In a statement Tuesday, DCH Health System said DCH Regional Medical Center in Tuscaloosa, Northport Medical Center in Northport and Fayette Medical Center have all been closed to all “but the most critical new patients.”
“A criminal is limiting our ability to use our computer systems in exchange for an as-yet unknown payment,” The statement reads. “Our hospitals have implemented our emergency procedures to ensure safe and efficient operations in the event technology dependent on computers is not available. That said, we feel it is in the best interest of patient safety that DCH Regional Medical Center, Northport Medical Center and Fayette Medical Center are closed to all but the most critical new patients. Our staff is caring for the patients who are currently in the hospital, and we have no plans to transfer current patients.”
“If you are scheduled for an outpatient procedure or test at a DCH hospital, call before you come. Local ambulances have been instructed to take patients to other hospitals if at all possible. Patients who come to our emergency departments may be transferred to another hospital when they are stabilized. We are constantly evaluating our situation, and we will provide updates.”
Attempts to reach a spokesman for DCH Hospital Tuesday afternoon were not immediately successful.
Paul Daymond, a spokesman with the Federal Bureau of Investigation’s office in Birmingham, told APR on Tuesday that he couldn’t discuss the details of the matter as it was an ongoing investigation, but that the FBI was actively working on it.
“We are working closely with the hospital on that,” Daymond said.
Additionally, seven hospitals and several health centers in Australia were hit Monday with a ransomware attack, according to the Victorian government.

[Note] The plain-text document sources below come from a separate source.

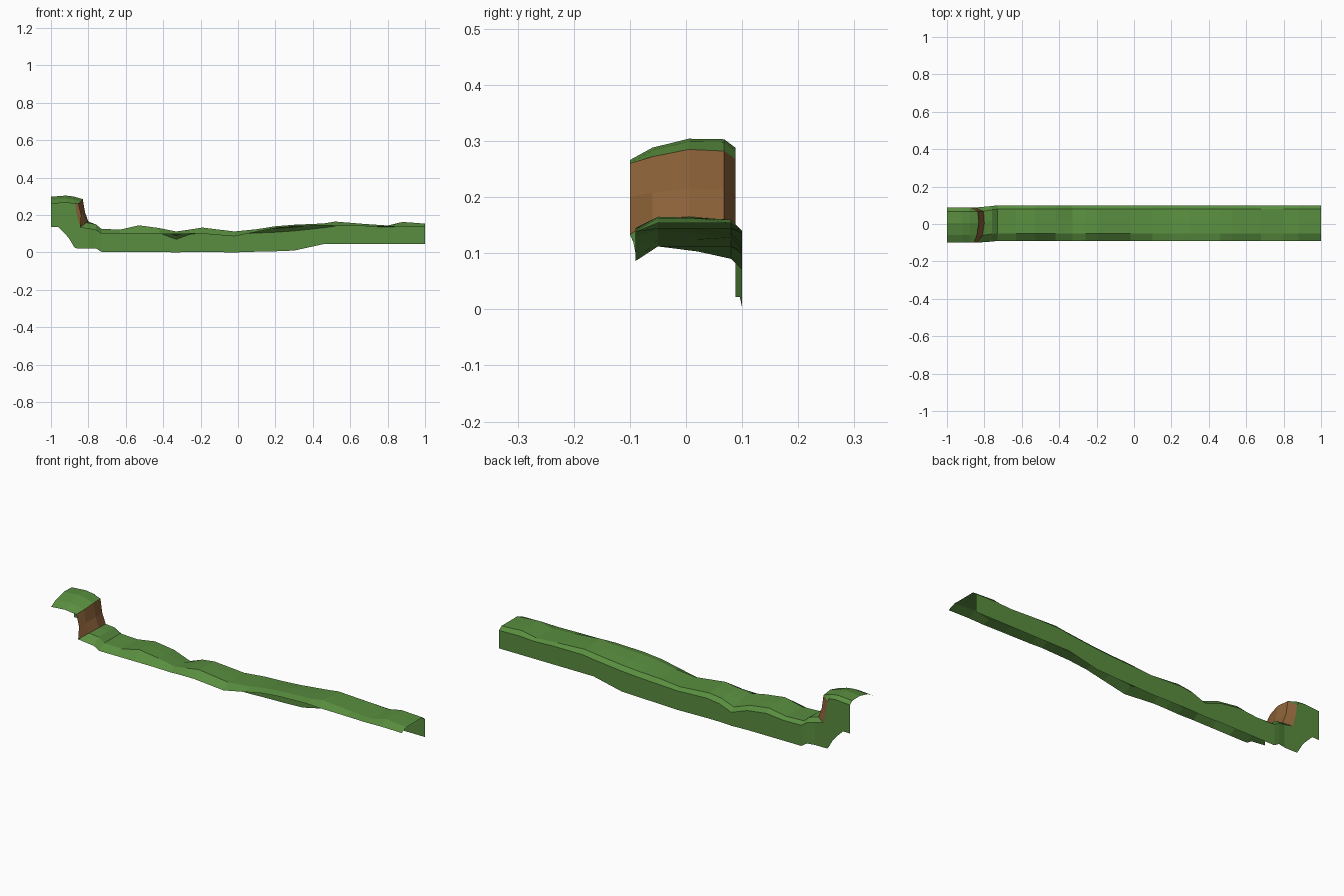
import bpy


def material(name, color):
    m = bpy.data.materials.new(name)
    m.diffuse_color = (*color, 1)
    return m


GREEN = material("grass", (0.10, 0.27, 0.05))
BROWN = material("earth", (0.26, 0.12, 0.04))


def sheet(name, columns, mat):
    """Open flat-shaded surface lofted through equal-length columns of points."""
    n = len(columns[0])
    verts = [p for col in columns for p in col]
    faces = [(i * n + j, (i + 1) * n + j, (i + 1) * n + j + 1, i * n + j + 1)
             for i in range(len(columns) - 1) for j in range(n - 1)]
    mesh = bpy.data.meshes.new(name)
    mesh.from_pydata(verts, [], faces)
    mesh.materials.append(mat)
    obj = bpy.data.objects.new(name, mesh)
    bpy.context.collection.objects.link(obj)
    return obj


# Cliff lines, running front to back
cliff_y = (-0.10, -0.06, 0.005, 0.068, 0.088)
cliff_top = list(zip((-0.855, -0.84, -0.83, -0.835, -0.872), cliff_y,
                     (0.26, 0.272, 0.285, 0.282, 0.268)))
cliff_mid = list(zip((-0.84, -0.83, -0.818, -0.825, -0.862), cliff_y,
                     (0.20, 0.208, 0.215, 0.213, 0.205)))
cliff_foot = list(zip((-0.845, -0.81, -0.80, -0.805, -0.848), cliff_y,
                      (0.133, 0.16, 0.165, 0.16, 0.15)))
sheet("cliff_face", [cliff_top, cliff_mid, cliff_foot], BROWN)

# Raised grass ledge above the cliff
ledge_z = (0.266, 0.288, 0.304, 0.303, 0.288)
ledge = [[(x, y, z - drop) for y, z in zip(cliff_y, ledge_z)]
         for x, drop in ((-1, 0.006), (-0.92, 0), (-0.88, 0.005))]
sheet("upper_ledge", ledge + [cliff_top], GREEN)

# Long ground strip: x, front edge, crest, back edge, wall bottom
stations = [
    (-0.76, 0.120, 0.150, 0.130, 0.022),
    (-0.73, 0.100, 0.126, 0.110, 0.003),
    (-0.63, 0.100, 0.122, 0.108, 0.003),
    (-0.53, 0.100, 0.145, 0.118, 0.003),
    (-0.42, 0.100, 0.130, 0.103, 0.003),
    (-0.33, 0.098, 0.112, 0.070, 0.000),
    (-0.26, 0.100, 0.122, 0.096, 0.003),
    (-0.19, 0.100, 0.133, 0.105, 0.003),
    (-0.02, 0.086, 0.112, 0.098, 0.000),
    (0.10, 0.110, 0.124, 0.104, 0.004),
    (0.20, 0.130, 0.140, 0.108, 0.006),
    (0.30, 0.140, 0.148, 0.115, 0.010),
    (0.46, 0.145, 0.155, 0.132, 0.045),
    (0.52, 0.142, 0.165, 0.140, 0.045),
    (0.68, 0.140, 0.152, 0.140, 0.045),
    (0.80, 0.138, 0.144, 0.135, 0.045),
    (0.88, 0.140, 0.163, 0.140, 0.045),
    (1.00, 0.138, 0.154, 0.138, 0.045),
]
ground = [cliff_foot]
wall = []
for x, front, crest, back, base in stations:
    s = 0.004 if x < -0.75 else 0
    shoulder = min(back + 0.02, crest)
    ground.append([(x, -0.09 - s, front), (x, -0.05 - s, crest),
                   (x, 0.02, crest * 0.6 + shoulder * 0.4),
                   (x, 0.08 - s, shoulder), (x, 0.10 - s, back)])
    wall.append([(x, 0.10 - s, back), (x, 0.10 - s, base)])
sheet("ground_strip", ground, GREEN)

# Back wall hanging below the ledge, the cliff and the ground
ledge_wall = [[(x, 0.088, t), (x, 0.088, b)] for x, t, b in (
    (-1, 0.282, 0.135), (-0.96, 0.285, 0.135), (-0.92, 0.288, 0.095),
    (-0.90, 0.286, 0.07), (-0.88, 0.283, 0.035), (-0.872, 0.268, 0.024),
    (-0.862, 0.205, 0.022), (-0.848, 0.15, 0.022), (-0.80, 0.14, 0.022))]
sheet("back_wall", ledge_wall + wall, GREEN)
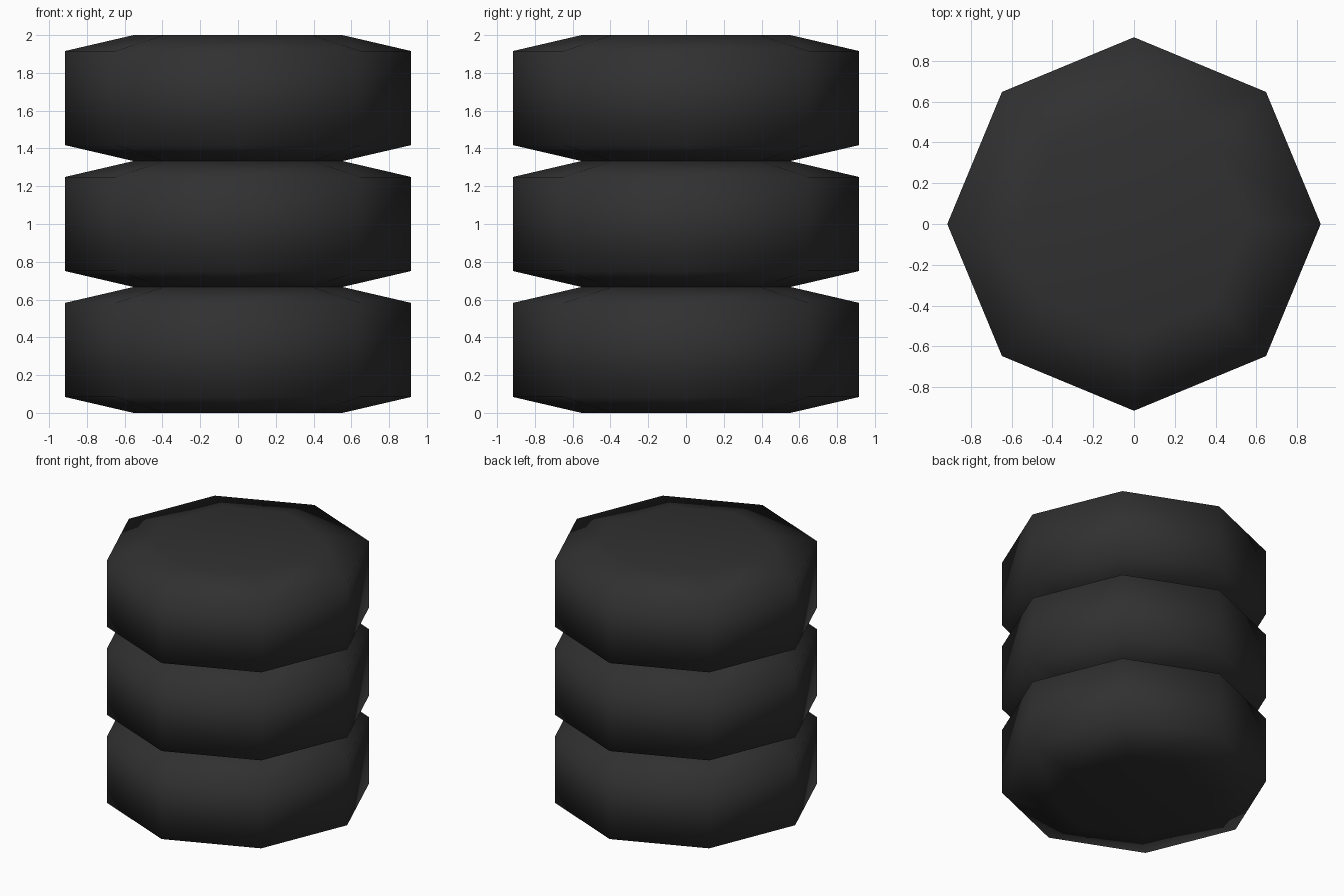
import bpy
import bmesh
import math

if "Cube" in bpy.data.objects:
    bpy.data.objects.remove(bpy.data.objects["Cube"])

SIDES = 8
HEIGHT = 2 / 3
# (radius, height) side profile of one tyre
PROFILE = [(0.553, 0.0), (0.915, 0.084), (0.915, HEIGHT - 0.084), (0.553, HEIGHT)]

rubber = bpy.data.materials.new("black_rubber")
rubber.diffuse_color = (0.03, 0.03, 0.03, 1)
rubber.use_nodes = True
rubber.node_tree.nodes["Principled BSDF"].inputs["Base Color"].default_value = rubber.diffuse_color


def make_tyre(name, base):
    bm = bmesh.new()
    rings = []
    for r, z in PROFILE:
        rings.append([bm.verts.new((r * math.cos(i * math.tau / SIDES),
                                    r * math.sin(i * math.tau / SIDES), z))
                      for i in range(SIDES)])
    # sloped shoulders and tread
    for low, high in zip(rings, rings[1:]):
        for i in range(SIDES):
            j = (i + 1) % SIDES
            bm.faces.new((low[i], low[j], high[j], high[i]))
    # closed centre on both sides
    bm.faces.new(rings[0][::-1])
    bm.faces.new(rings[-1])
    for face in bm.faces:
        face.smooth = True
    mesh = bpy.data.meshes.new(name)
    bm.to_mesh(mesh)
    bm.free()
    mesh.materials.append(rubber)
    tyre = bpy.data.objects.new(name, mesh)
    tyre.location.z = base
    bpy.context.collection.objects.link(tyre)


# stack of three tyres
for level, name in enumerate(("bottom_tyre", "middle_tyre", "top_tyre")):
    make_tyre(name, level * HEIGHT)
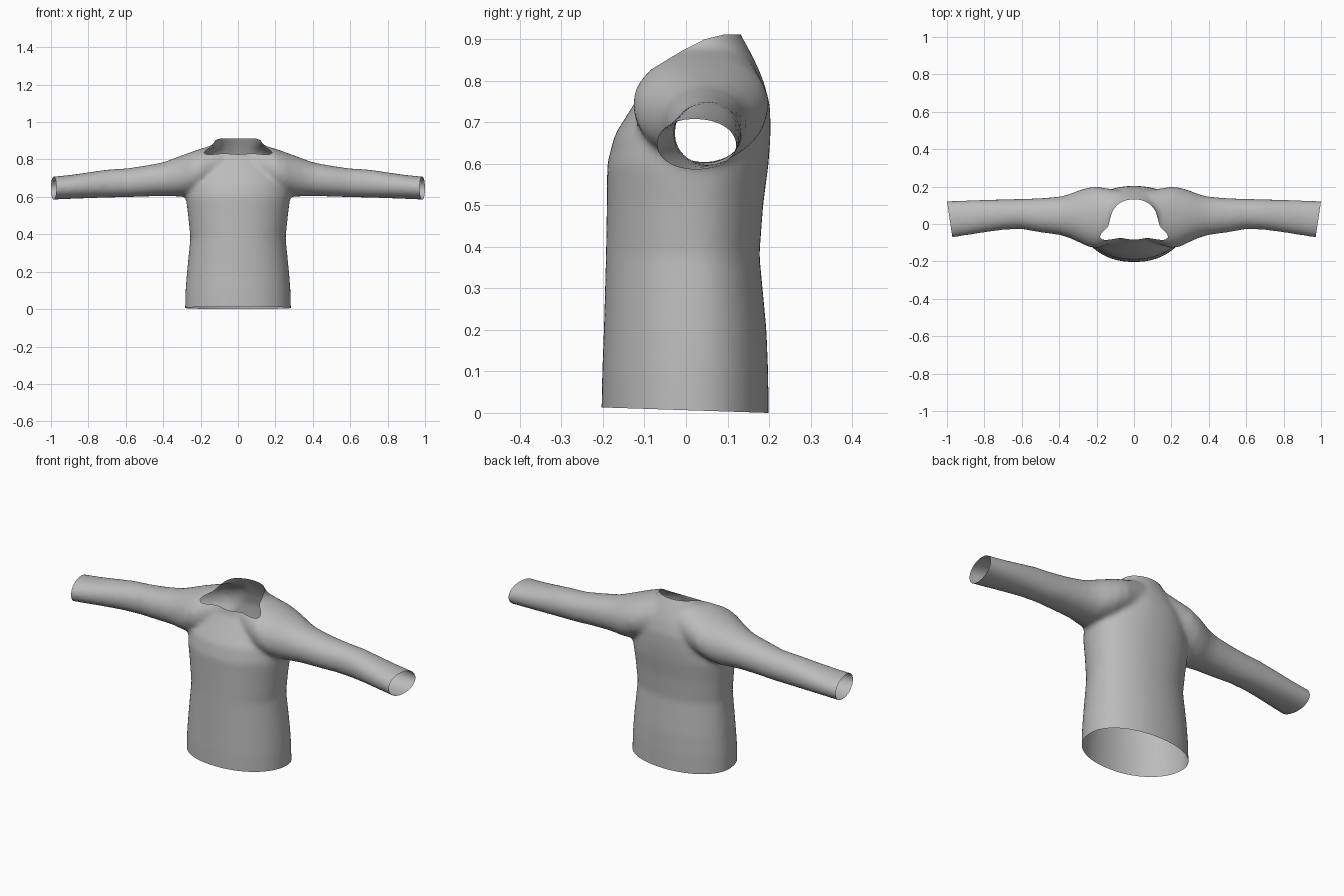
import bpy, bmesh
from math import sin, cos, tau, copysign
from mathutils import Vector

cube = bpy.data.objects.get("Cube")
if cube:
    bpy.data.objects.remove(cube)

SIDES = 48


def loft(bm, rings):
    """Closed tube through a list of rings of points."""
    loops = [[bm.verts.new(p) for p in ring] for ring in rings]
    for a, b in zip(loops, loops[1:]):
        for i in range(SIDES):
            j = (i + 1) % SIDES
            bm.faces.new((a[i], a[j], b[j], b[i]))
    bm.faces.new(loops[0][::-1])
    bm.faces.new(loops[-1])


def oval(power):
    """Unit superellipse points."""
    for i in range(SIDES):
        c, s = cos(tau * i / SIDES), sin(tau * i / SIDES)
        yield [copysign(abs(v) ** (2 / power), v) for v in (c, s)]


def torso_ring(z, front, back, half):
    mid = 0.02 if z < 0.7 else 0.035
    return [(half * c, mid + s * (back - mid if s > 0 else mid - front), z)
            for c, s in oval(2.1)]


def sleeve_ring(side, x, front, back, low, top):
    return [(side * x, (front + back) / 2 + c * (back - front) / 2,
             (low + top) / 2 + s * (top - low) / 2) for c, s in oval(2.1)]


# Torso sections: height, front, back, half width
TORSO = [
    (-0.06, -.205, .2, .285), (0.1, -.202, .198, .281), (0.2, -.198, .194, .273),
    (0.38, -.193, .177, .255), (0.5, -.191, .186, .267), (0.6, -.19, .199, .28),
    (0.67, -.172, .204, .272), (0.74, -.128, .203, .25), (0.8, -.09, .187, .2),
    (0.84, -.08, .17, .16), (0.88, -.077, .15, .133), (0.91, -.075, .132, .118),
    (0.96, -.075, .115, .108)]
# Sleeve sections: distance out, front, back, bottom, top
SLEEVE = [
    (.08, -.09, .18, .66, .895), (.2, -.13, .2, .63, .857), (.25, -.12, .194, .61, .84),
    (.3, -.095, .178, .602, .822), (.35, -.073, .158, .603, .803), (.4, -.058, .146, .604, .785),
    (.5, -.045, .138, .602, .766), (.6, -.027, .134, .598, .752), (.7, -.031, .132, .596, .746),
    (.8, -.045, .13, .593, .731), (.9, -.061, .126, .589, .717), (1.05, -.084, .12, .583, .702)]

bm = bmesh.new()
loft(bm, [torso_ring(*row) for row in TORSO])
for side in (1, -1):
    loft(bm, [sleeve_ring(side, *row) for row in SLEEVE])
bmesh.ops.recalc_face_normals(bm, faces=bm.faces)
mesh = bpy.data.meshes.new("shirt")
bm.to_mesh(mesh)
bm.free()
shirt = bpy.data.objects.new("shirt", mesh)
bpy.context.collection.objects.link(shirt)

# Merge the tubes into one skin and soften the joins
remesh = shirt.modifiers.new("merge", 'REMESH')
remesh.mode = 'VOXEL'
remesh.voxel_size = 0.011
soften = shirt.modifiers.new("soften", 'SMOOTH')
soften.factor = 0.5
soften.iterations = 12
bpy.context.view_layer.update()
evaluated = shirt.evaluated_get(bpy.context.evaluated_depsgraph_get())
bm = bmesh.new()
bm.from_mesh(evaluated.to_mesh())
evaluated.to_mesh_clear()
shirt.modifiers.clear()


def trim(point, outward):
    """Cut the skin open, dropping what lies on the outward side."""
    bmesh.ops.bisect_plane(bm, geom=bm.verts[:] + bm.edges[:] + bm.faces[:],
                           plane_co=Vector(point), plane_no=Vector(outward).normalized(),
                           clear_outer=True)


# Hem and cuffs
trim((0, .198, 0), (0, -.033, -1))
for side in (1, -1):
    trim((side, .122, .65), (side, -.15, 0))

# Neckline, rising from the front to the nape
NECK = [(-.076, .832), (-.01, .872), (.045, .9), (.09, .911), (.14, .911)]
for (y0, z0), (y1, z1) in zip(NECK, NECK[1:]):
    trim((0, y0, z0), (0, z0 - z1, y1 - y0))

bm.to_mesh(mesh)
bm.free()

# Cloth colour
cloth = bpy.data.materials.new("grey cloth")
cloth.use_nodes = True
colour = (0.5, 0.5, 0.5, 1)
cloth.diffuse_color = colour
cloth.node_tree.nodes["Principled BSDF"].inputs["Base Color"].default_value = colour
mesh.materials.clear()
mesh.materials.append(cloth)

bpy.context.view_layer.objects.active = shirt
shirt.select_set(True)
bpy.ops.object.shade_smooth_by_angle(angle=0.9)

The Alabama hospital attack comes after numerous such cyber ransoms have hit hospitals, school systems, businesses and even law enforcement agencies around the country in recent months.
Springhill Medical Center in Mobile was hit by a ransomware attack in July, according to news accounts.
Park DuValle Community Health Center in Louisville, KY discovered a ransomware attack on June 7 and paid $70,000 in Bitcoins to the criminals to regain access to patient records.
The Mobile County School District’s website was temporarily down after a ransomware attack Sept. 23, according to news accounts. Houston County Schools pushed back the start of school by four days this year after a malware attack on the district’s computer system.